It’s also a good idea to replace hollow core doors with solid doors. Sound proofing is not only for your benefit. You need to be considerate of the rest of your household, not to mention any close neighbours. The houses are getting packed in pretty tight in Auckland now.
In-room light control
To create a classic theatre look inlay rope lights along the rooms ceiling perimeter. Additionally, small recessed lights can be punched into the soffit to shine downward. This is the classic home theater look. You will want to include dimmer controls for any lights within your theatre.
Power and Internet
Gone are the days of a self-contained home theatre system, and in an age of wireless technology we recommend considering wires. Tally up all the equipment you are going to be using, and make sure you have power outlets for each gadget.
If possible hardwire your internet to your home theatre. This will be far more efficient for sending large amounts of data. If you run a WIFI connection you have a far higher chance of running into buffering and signal issues.
There are a lot of geeky calculations required to determine the optimal viewing distance, but you don’t have to fuss with them thanks to home theatre calculators on the web. An excellent calculator to give you an idea of how far back you should be sitting is here: EngineeringCalculator.net.
You also want to ensure no one’s views are blocked. If you do have a dedicated room creating tiered seating is an excellent option.
Seating does not need to be specialty home theater seats costing thousands. Any comfortable seat that faces forward, without a high back to obstruct viewers behind you, will do the trick.
Audio technology is highly advanced, with a multitude of options available now, so we wouldn’t dare speculate on what the best option is here. But here’s what we know:
Movies are recorded so that you, the watcher, hear noises all around you and truly feel a part of the action.
That is why at a minimum most home theatres will now have a 5.1 channel surround sound system. If possible, you want to try and use a complete sound system from a single manufacturer.
Get the biggest and best quality speakers your budget can afford. Inexpensive "home theater in a box" systems are fine for home offices, or bedrooms but they can't produce the volume or sound quality needed for a home theater environment.
Place your front speakers on the narrow wall with your screen so that the speakers fire along the long walls of the room.
The back-surround speakers should be mounted on the side walls just behind the main listening position, at about five to six feet off the floor. The rear-surround speakers should be mounted about two feet apart on the back wall of the room and placed at the same height as the back surrounds.

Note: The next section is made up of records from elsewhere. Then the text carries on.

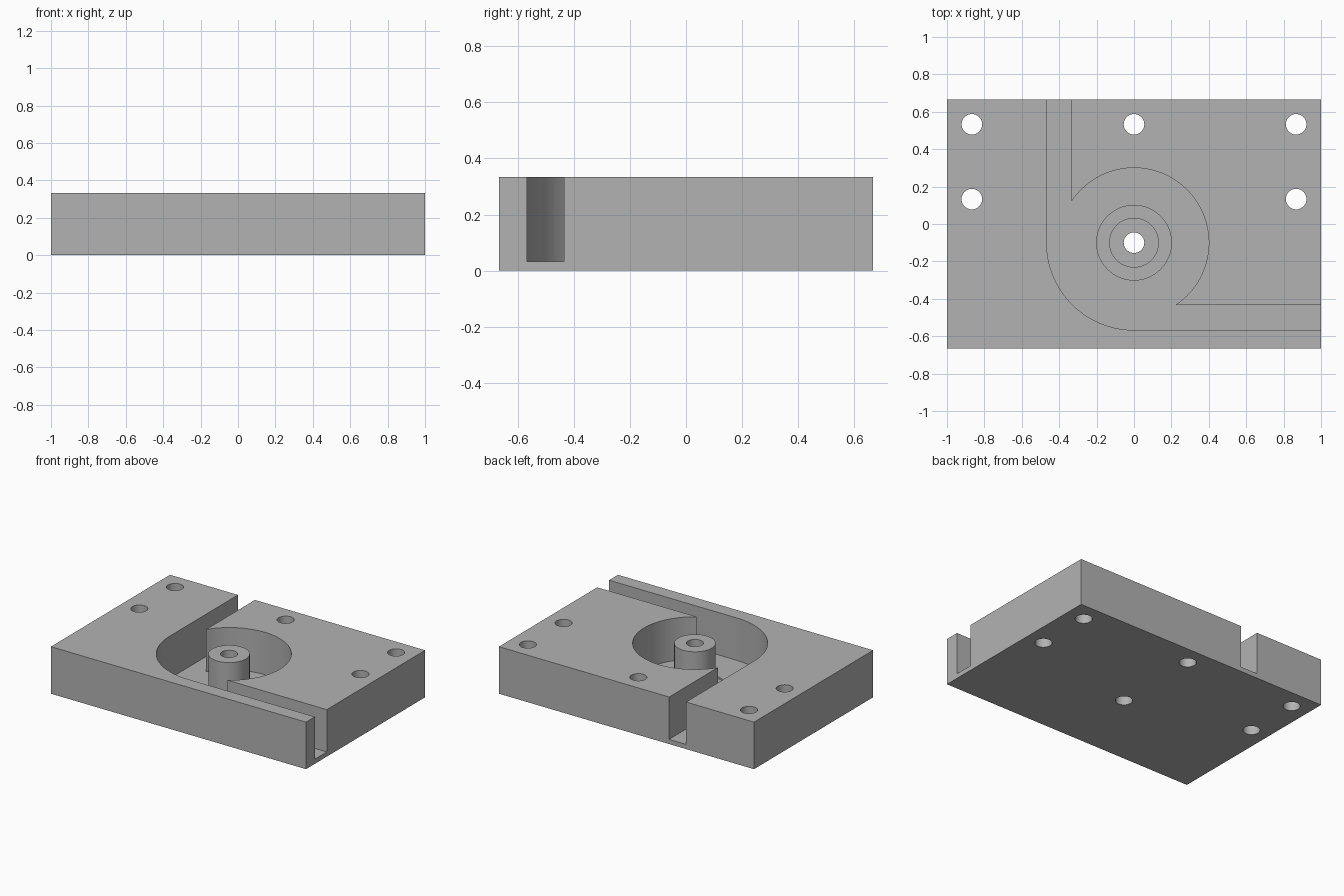
import bpy, bmesh
from math import cos, sin, pi, asin, acos

old = bpy.data.objects.get("Cube")
if old:
    bpy.data.objects.remove(old, do_unlink=True)

WIDTH, DEPTH, HEIGHT = 2.0, 4 / 3, 1 / 3
FLOOR, RECESS = 0.033, 0.02          # pocket floor, shallow ring around the hub
CX, CY = 0.0, -0.1                   # hub centre
R_OUT, R_IN, SLOT = 0.467, 0.4, 0.133

grey = bpy.data.materials.new("machined grey")
grey.use_nodes = True
colour = (0.45, 0.45, 0.45, 1)
grey.diffuse_color = colour
grey.node_tree.nodes["Principled BSDF"].inputs["Base Color"].default_value = colour


def arc(radius, start, end, steps, cx=CX, cy=CY):
    angles = [start + (end - start) * i / steps for i in range(steps + 1)]
    return [(cx + radius * cos(a), cy + radius * sin(a)) for a in angles]


def prism(name, outline, z0, z1):
    """Extrude a counter-clockwise outline from z0 to z1."""
    bm = bmesh.new()
    face = bm.faces.new([bm.verts.new((x, y, z0)) for x, y in outline])
    top = bmesh.ops.extrude_face_region(bm, geom=[face])["geom"]
    for v in top:
        if isinstance(v, bmesh.types.BMVert):
            v.co.z = z1
    bmesh.ops.recalc_face_normals(bm, faces=bm.faces)
    mesh = bpy.data.meshes.new(name)
    bm.to_mesh(mesh)
    bm.free()
    mesh.materials.append(grey)
    obj = bpy.data.objects.new(name, mesh)
    bpy.context.collection.objects.link(obj)
    return obj


def cylinder(name, x, y, radius, z0, z1, sides=64):
    return prism(name, arc(radius, 0, 2 * pi, sides, x, y)[:-1], z0, z1)


def combine(target, tool, operation):
    mod = target.modifiers.new(tool.name, "BOOLEAN")
    mod.operation, mod.solver, mod.object = operation, "EXACT", tool
    bpy.context.view_layer.objects.active = target
    bpy.ops.object.modifier_apply(modifier=mod.name)
    bpy.data.objects.remove(tool, do_unlink=True)


# Rectangular block
w, d = WIDTH / 2, DEPTH / 2
block = prism("housing_block", [(-w, -d), (w, -d), (w, d), (-w, d)], 0, HEIGHT)

# Round chamber with two tangent channels leaving at the back and the left
inner = R_OUT - SLOT
outline = [(CX - R_OUT, 1)] + arc(R_OUT, pi, 1.5 * pi, 32)
outline += [(1.2, CY - R_OUT), (1.2, CY - inner)]
outline += arc(R_IN, -asin(inner / R_IN), acos(-inner / R_IN), 72)
outline += [(CX - inner, 1)]
combine(block, prism("chamber_cutter", outline, FLOOR, 0.5), "DIFFERENCE")

# Shallow recess and central hub
combine(block, cylinder("recess_cutter", CX, CY, 0.2, RECESS, 0.2), "DIFFERENCE")
combine(block, cylinder("hub", CX, CY, 0.133, 0.01, HEIGHT), "UNION")

# Through holes: hub bore and five bolt holes
holes = [(CX, CY), (0, 0.533)]
holes += [(side * 0.867, y) for side in (-1, 1) for y in (0.133, 0.533)]
for x, y in holes:
    combine(block, cylinder("hole_cutter", x, y, 0.055, -0.1, 0.5, 40), "DIFFERENCE")

# Smooth curved walls, crisp edges
bpy.ops.object.select_all(action="DESELECT")
block.select_set(True)
bpy.context.view_layer.objects.active = block
bpy.ops.object.shade_smooth_by_angle(angle=pi / 6)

Freestanding speakers are your best choice for sound. Wall-mounted speakers are a close second, while built-in wall speakers rank third. Only use ceiling speakers for the front channels if you have no other choice.